Time Schedule:

Rachel E A Horak
GEN ST 197
Seattle Campus

Freshman Seminar

Small-group discussion with faculty representing a wide spectrum of academic disciplines. Topics and approaches vary. Instructor may introduce research techniques or findings, concentrate on readings in his/her area of interest, or illustrate problems and alternatives related to the study of a particular academic discipline. Credit/no-credit only. Offered: AWSp.

Class description

Problems facing natural scientists in this century are becoming increasingly complex and depend upon proper training of the next generation of scientists in applied skills, such as time management, library and internet research, teamwork, communication. In this course, freshmen will learn skills that are beyond the scientific curriculum to help them in the transition to college science. Content is partially determined by student choice, but is expected to touch upon current and complex hot topics facing natural scientists, such as the presence of extraterrestrial life, climate change, and emerging diseases. This course is ideal for freshmen who are interested in natural science majors.

Student learning goals

Students will be able to critically analyze and write reflectively about a science article in the media from their chosen field.

Students will be able to create a time management plan and begin the process of implementing time management skills.

Students will participate as an effective member of a team to produce and deliver high quality and professional presentations.

Students will improve their use of technology and the library to aid in college-level scientific research.

Students will identify synergistic activities (beyond coursework) on the UW campus that may help the student to examine and prepare for a scientific career.

Students will be able to integrate knowledge across scientific fields to improve their comprehension of hot topics in science.

General method of instruction

Instruction will be student-centered and be highly reliant on active learning. There will be a handful of mini-lectures, but the majority of in-class instruction will be student-led.

Recommended preparation

An interest in and curiosity for the natural sciences.

Class assignments and grading

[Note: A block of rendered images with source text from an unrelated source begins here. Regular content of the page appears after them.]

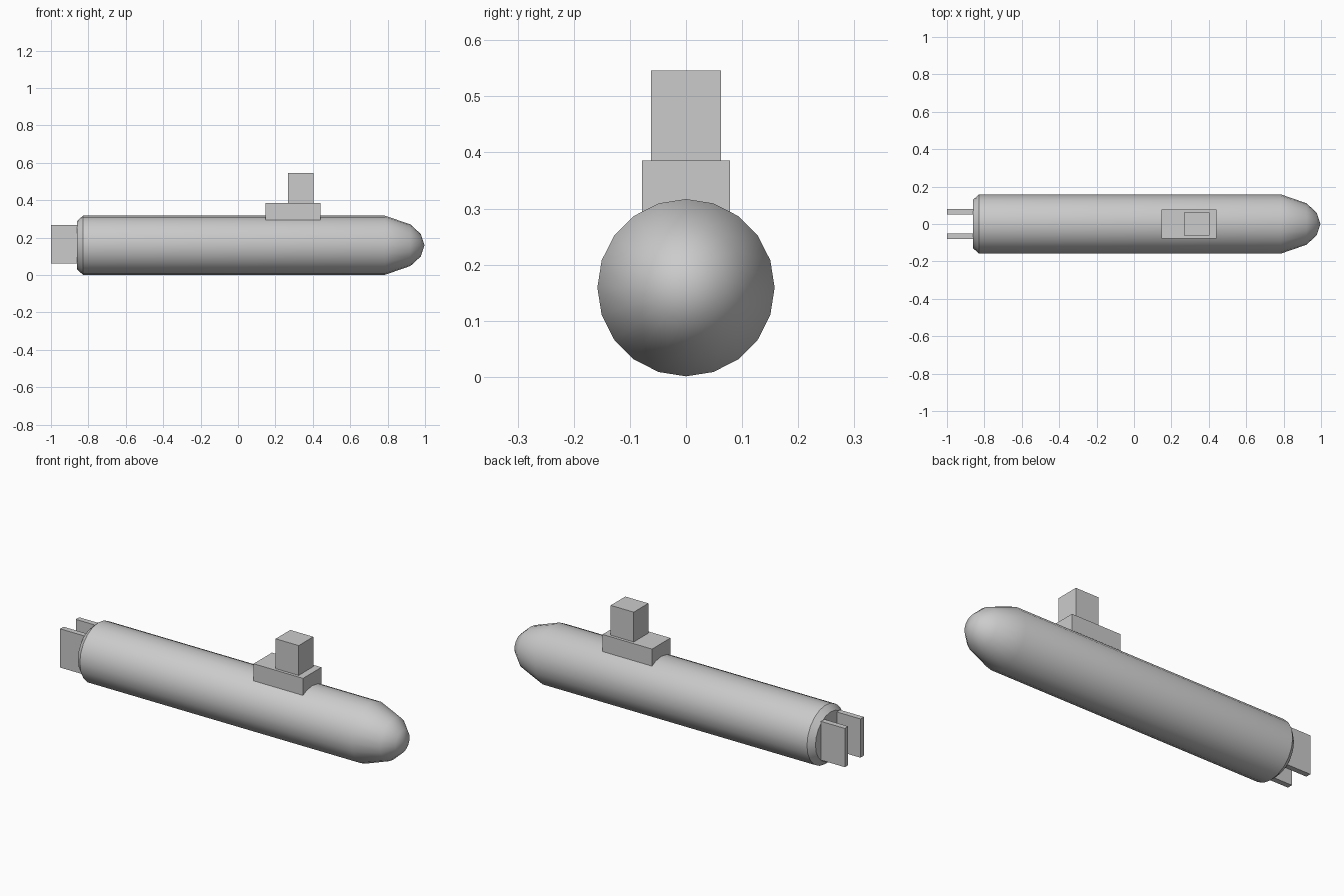
import bpy, bmesh, math

if "Cube" in bpy.data.objects:
    bpy.data.objects.remove(bpy.data.objects["Cube"])

SIDES = 20
AXIS_Z = 0.159


def box(name, x, y, z):
    """Flat-sided box from (min, max) ranges."""
    bm = bmesh.new()
    bmesh.ops.create_cube(bm, size=1)
    for v in bm.verts:
        v.co = [r[0] if c < 0 else r[1] for c, r in zip(v.co, (x, y, z))]
    me = bpy.data.meshes.new(name)
    bm.to_mesh(me)
    bm.free()
    ob = bpy.data.objects.new(name, me)
    bpy.context.collection.objects.link(ob)
    return ob


# Hull: 20-sided lathe around x, flat stern with chamfer, rounded bow
profile = [(-0.86, 0.130), (-0.829, 0.158), (0.786, 0.158),
           (0.922, 0.111), (0.977, 0.060)]
bm = bmesh.new()
rings = []
for x, r in profile:
    ring = []
    for i in range(SIDES):
        a = 2 * math.pi * i / SIDES
        ring.append(bm.verts.new((x, r * math.cos(a), AXIS_Z + r * math.sin(a))))
    rings.append(ring)
for a, b in zip(rings, rings[1:]):
    for i in range(SIDES):
        j = (i + 1) % SIDES
        bm.faces.new((a[i], a[j], b[j], b[i]))
bm.faces.new(rings[0])
tip = bm.verts.new((0.997, 0, AXIS_Z))
for i in range(SIDES):
    bm.faces.new((rings[-1][i], rings[-1][(i + 1) % SIDES], tip))
bmesh.ops.recalc_face_normals(bm, faces=bm.faces)
me = bpy.data.meshes.new("hull")
bm.to_mesh(me)
bm.free()
hull = bpy.data.objects.new("hull", me)
bpy.context.collection.objects.link(hull)
bpy.context.view_layer.objects.active = hull
hull.select_set(True)
bpy.ops.object.shade_smooth_by_angle(angle=math.radians(40))

# Tower: low deck block with a narrower block on top
box("tower_base", (0.147, 0.441), (-0.078, 0.078), (0.285, 0.386))
box("tower_top", (0.267, 0.404), (-0.062, 0.062), (0.386, 0.546))

# Stern fins, one on each side
for side, name in ((1, "left_stern_fin"), (-1, "right_stern_fin")):
    y = sorted((side * 0.052, side * 0.081))
    box(name, (-1.0, -0.857), y, (0.06, 0.268))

Assignments will be varied, and may include individual outside of class readings, teamwork, short writing assignments (in class and outside of class), presentations, class discussions. There will be no formal tests nor exams.

Course is credit/non-credit basis, no letter grades are assigned.


The information above is intended to be helpful in choosing courses. Because the instructor may further develop his/her plans for this course, its characteristics are subject to change without notice. In most cases, the official course syllabus will be distributed on the first day of class.
Last Update by Rachel E A Horak
Date: 09/30/2011